San Francisco immunotherapy startup Alector just raised $32 million in a Series C round to build out a monoclonal antibody approach to neurodegenerative disease.
Alector is backed by some top-notch venture capital: This round comes from MRL Ventures, OrbiMed, Polaris Partners, Google Ventures, Topspin Partners, Mission Bay Capital and others. President and CEO Amon Rosenthal said the company will hold a follow-on financing round in the next few months thanks to the buzz the company’s generating.
Alector, after all, has a bold approach to treating neurodegenerative disease. The performance of drugs for Alzheimer’s, Parkinson’s and other such diseases tends to disappoint in the clinic – largely because the scientific community is still working to understand the genetics and biological mechanisms of neurodegenerative disease. So how is Alector choosing its immuno-modulating antibodies?
“We are a hypothesis-driven company,” Rosenthal explained in a phone interview with MedCity News.
Alector posits that neurodegeneration is caused, in part, by immune deficiency. Its platform works by enhancing or dialing back certain functions of the immune system to control the genetic expression of several neurodegenerative disorders.
The new financing will help Alector to grow its portfolio past the current dozen targets, and have its top drug candidates enter the clinic in the next year or two. It’s filed 10 patpetn applications thus far.
Rosenthal likened Alector’s drug development process as similar to the immunotherapy used in cancer. First generation antibody drugs, like Rituxan, are based on antibodies designated to kill a specific kind of cancer, based on the protein a specific tumor cell expresses. Some next generation drugs are looking for a broader approach to treating cancer – impacting the greater function of the immune system as opposed to honing in on deeply targeted drugs.

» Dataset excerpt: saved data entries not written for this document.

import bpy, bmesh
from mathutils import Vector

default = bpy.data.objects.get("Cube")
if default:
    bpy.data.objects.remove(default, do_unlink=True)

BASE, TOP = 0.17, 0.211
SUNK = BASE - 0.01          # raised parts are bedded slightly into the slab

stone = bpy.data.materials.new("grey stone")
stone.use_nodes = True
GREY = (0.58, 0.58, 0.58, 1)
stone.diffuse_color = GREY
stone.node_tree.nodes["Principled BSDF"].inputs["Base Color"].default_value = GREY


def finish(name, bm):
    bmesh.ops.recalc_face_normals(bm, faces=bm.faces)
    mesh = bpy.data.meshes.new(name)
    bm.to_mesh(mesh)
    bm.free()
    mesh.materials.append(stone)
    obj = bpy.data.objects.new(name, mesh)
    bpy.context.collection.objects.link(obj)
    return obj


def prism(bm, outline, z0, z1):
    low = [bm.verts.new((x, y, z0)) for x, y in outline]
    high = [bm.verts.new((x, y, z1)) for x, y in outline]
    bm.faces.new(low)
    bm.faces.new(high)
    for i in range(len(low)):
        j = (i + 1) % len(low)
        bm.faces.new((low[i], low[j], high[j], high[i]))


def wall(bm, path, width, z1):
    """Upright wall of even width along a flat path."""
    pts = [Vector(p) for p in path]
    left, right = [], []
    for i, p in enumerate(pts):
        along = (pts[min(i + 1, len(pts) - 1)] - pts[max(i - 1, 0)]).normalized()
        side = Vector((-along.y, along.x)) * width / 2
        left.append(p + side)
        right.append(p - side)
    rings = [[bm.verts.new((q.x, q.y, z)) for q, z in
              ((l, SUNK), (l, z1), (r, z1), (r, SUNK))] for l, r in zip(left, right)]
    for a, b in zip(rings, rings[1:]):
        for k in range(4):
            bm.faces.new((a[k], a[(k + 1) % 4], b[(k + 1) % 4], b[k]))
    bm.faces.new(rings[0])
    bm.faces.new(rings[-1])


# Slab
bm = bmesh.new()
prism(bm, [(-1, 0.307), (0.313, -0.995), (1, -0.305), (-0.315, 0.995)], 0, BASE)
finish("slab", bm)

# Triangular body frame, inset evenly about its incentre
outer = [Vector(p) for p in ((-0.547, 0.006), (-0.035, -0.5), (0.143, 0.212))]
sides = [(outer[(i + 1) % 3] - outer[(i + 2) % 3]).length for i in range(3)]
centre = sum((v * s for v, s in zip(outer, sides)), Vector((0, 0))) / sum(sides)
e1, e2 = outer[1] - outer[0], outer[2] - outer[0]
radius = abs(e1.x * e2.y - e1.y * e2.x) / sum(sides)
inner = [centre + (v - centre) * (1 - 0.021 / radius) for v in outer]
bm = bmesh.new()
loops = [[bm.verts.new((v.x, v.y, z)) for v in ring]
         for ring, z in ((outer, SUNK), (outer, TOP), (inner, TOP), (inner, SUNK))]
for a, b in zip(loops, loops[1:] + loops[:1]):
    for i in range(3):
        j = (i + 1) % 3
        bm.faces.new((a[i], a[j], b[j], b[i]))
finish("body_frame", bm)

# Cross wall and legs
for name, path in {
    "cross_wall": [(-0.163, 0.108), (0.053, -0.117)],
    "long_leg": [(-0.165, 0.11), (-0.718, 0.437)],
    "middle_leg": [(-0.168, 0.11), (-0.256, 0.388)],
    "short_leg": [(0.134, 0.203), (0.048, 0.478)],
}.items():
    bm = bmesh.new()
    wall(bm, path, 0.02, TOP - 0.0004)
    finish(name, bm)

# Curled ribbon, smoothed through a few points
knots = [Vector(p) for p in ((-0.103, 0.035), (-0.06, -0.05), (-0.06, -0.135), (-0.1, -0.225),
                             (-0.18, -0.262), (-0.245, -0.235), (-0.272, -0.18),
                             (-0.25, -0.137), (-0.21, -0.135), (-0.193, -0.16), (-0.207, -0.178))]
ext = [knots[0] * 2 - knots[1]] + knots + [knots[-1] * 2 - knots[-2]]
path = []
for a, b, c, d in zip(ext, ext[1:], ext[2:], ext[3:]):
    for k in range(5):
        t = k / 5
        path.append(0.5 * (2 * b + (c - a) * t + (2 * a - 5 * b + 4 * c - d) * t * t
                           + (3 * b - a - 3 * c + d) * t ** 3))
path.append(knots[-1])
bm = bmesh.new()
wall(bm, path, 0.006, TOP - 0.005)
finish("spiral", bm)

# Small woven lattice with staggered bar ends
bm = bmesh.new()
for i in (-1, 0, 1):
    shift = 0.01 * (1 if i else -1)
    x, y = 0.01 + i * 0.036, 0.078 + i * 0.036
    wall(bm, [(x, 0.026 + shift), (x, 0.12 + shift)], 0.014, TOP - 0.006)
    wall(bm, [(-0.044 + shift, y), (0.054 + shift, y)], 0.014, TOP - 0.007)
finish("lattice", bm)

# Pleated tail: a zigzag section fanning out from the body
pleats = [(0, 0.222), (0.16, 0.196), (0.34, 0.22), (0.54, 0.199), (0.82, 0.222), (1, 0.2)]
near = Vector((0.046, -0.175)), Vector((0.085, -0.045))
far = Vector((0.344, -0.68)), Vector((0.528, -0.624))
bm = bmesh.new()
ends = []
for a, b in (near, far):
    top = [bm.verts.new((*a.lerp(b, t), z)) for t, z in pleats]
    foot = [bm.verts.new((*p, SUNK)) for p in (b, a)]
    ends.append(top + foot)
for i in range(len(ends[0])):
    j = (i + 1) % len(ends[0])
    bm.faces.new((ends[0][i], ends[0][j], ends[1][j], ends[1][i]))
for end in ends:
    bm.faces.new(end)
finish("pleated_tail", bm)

The Alector pipeline will ostensibly target the tau proteins as well as the alpha synucleins that are implicated in causing neurodegenerative disease.
“We think our approach is much broader than targeted therapeutics,” Rosenthal said.
Alector will begin the clinical study of its immunotherapy candidates on patients with a genetic predisposition to the disease – focusing on populations that run a high risk of developing the disease.
The startup is building out a broad pipeline of therapeutics, working closely with Adimab – an antibody discovery company led by Alector cofounder Tillman Gerngross. Alector’s R&D has otherwise been completely in-house – it holds no academic or licensing ties to other institutions, though it’s partnered out for some drug candidates with Johnson & Johnson.
“It reflects the strong interest of the pharma industry in what we are doing,” Rosenthal said – to say nothing of the spate of high-profile investors chomping at the bit to fund the company.
Though no one’s announced it publicly, Rosenthal believes that several large pharma are now entering the immuno-modulation space for neurodegenerative disease.
“The immunotherapy approach to neurodegenerative disease is becoming more competitive and hotter – but we started earlier,” Rosenthal said.